Rent control refers to laws that restrict the amount that rents can be increased in a given area. In cities, when occupation rates are high and markets are tight, rent control is a way on ensuring that housing remains affordable.
Rent controlled apartments often have lower eviction rates, and there is incentive to keep them well maintained. The downside can be for landlords, who find that expenses may not be so tightly controlled as rent rates.
There is also a downside for apartment hunters â€“ rent controlled apartments often have a low turnover rate, as tenants value to stability and predictability of controlled rent, and realize they may not find a comparable space for the same amount elsewhere. In some cities, renters have even taken to scouring theÂ obituaries to find out if rent controlled apartments become available.
However, that technique does not always work, depending on the local government and what is allowed. Rent controlled status may not transfer to a new tenant, or a landlord may decide to perform renovations, for example turning a two bedroom apartment into two one bedroom apartments.
If you are a tenant looking for a rent stabilized apartment, you may find that there are lists registered with local government.Â For example, in New York City, the Division of Housing and Urban Renewal maintains a list of all the rent controlled apartments in the city.
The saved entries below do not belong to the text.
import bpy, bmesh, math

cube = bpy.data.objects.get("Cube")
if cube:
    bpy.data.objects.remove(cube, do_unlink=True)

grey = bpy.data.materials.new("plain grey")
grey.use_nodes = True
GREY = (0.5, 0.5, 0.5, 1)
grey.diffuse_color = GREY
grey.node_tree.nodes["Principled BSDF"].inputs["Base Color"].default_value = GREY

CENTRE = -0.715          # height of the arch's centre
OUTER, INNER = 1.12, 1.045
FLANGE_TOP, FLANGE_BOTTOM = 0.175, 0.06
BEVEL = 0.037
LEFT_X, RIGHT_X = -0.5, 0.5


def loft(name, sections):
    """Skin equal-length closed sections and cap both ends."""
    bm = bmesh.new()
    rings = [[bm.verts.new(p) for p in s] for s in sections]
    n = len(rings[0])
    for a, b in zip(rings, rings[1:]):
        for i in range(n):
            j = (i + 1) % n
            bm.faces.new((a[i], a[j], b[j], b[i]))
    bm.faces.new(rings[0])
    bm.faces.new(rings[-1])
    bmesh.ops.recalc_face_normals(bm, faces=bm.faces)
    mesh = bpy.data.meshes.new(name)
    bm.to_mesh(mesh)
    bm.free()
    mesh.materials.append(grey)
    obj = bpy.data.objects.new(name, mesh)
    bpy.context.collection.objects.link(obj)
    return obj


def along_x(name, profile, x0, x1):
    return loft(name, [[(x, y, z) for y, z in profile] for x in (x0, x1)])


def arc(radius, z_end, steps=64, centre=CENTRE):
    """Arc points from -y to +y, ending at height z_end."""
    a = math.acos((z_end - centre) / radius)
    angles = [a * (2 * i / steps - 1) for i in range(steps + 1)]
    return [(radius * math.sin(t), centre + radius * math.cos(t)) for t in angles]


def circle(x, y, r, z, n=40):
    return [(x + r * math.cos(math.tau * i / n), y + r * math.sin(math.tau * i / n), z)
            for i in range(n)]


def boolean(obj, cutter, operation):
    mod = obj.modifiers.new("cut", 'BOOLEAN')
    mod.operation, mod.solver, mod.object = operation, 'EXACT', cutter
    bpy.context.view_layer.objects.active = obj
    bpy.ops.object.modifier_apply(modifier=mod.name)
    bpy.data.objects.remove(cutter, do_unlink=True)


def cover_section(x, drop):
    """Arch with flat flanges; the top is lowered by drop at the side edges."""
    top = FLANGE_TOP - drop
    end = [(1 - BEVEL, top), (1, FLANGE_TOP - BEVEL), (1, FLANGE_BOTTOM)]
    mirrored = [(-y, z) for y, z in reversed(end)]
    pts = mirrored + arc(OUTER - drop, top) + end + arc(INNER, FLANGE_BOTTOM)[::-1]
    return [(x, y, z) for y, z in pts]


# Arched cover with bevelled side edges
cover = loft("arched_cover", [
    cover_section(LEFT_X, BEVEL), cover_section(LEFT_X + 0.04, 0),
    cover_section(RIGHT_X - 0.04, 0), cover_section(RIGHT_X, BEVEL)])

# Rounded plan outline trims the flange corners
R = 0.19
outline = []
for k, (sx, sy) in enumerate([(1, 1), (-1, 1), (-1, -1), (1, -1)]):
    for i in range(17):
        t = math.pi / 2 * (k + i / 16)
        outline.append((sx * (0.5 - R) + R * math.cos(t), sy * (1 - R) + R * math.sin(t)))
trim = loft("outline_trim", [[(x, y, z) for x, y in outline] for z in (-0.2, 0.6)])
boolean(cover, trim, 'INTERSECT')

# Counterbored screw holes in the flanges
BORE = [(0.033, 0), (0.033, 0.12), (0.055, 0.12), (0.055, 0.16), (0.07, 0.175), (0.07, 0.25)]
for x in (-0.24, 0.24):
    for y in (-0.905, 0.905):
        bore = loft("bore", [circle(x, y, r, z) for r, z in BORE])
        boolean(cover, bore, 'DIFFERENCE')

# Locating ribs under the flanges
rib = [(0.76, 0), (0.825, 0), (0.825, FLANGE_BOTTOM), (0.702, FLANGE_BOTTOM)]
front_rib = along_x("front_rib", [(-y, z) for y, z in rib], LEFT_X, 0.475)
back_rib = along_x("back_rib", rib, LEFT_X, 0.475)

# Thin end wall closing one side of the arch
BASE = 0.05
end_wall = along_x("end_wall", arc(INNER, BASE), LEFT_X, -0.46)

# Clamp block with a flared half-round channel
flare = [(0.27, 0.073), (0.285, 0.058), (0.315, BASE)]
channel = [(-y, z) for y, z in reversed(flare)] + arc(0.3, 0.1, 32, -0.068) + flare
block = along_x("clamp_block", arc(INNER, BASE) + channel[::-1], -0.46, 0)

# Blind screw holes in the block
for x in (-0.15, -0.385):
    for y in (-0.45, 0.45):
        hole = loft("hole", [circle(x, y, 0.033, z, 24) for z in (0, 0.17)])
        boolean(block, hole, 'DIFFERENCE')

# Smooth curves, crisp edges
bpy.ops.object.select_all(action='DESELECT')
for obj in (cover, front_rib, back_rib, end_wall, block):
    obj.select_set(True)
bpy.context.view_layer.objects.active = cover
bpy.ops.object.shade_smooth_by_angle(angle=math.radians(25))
Â Sometimes, rent stabilization goes hand inhand with urban renewal, seeking to build tenancy among those who have guaranteed income and can stabilize an area or building with affordable rent.
Do you want to see how your rent compares to others in your neighborhood?Â Check your rent rate here and compare to others across your city.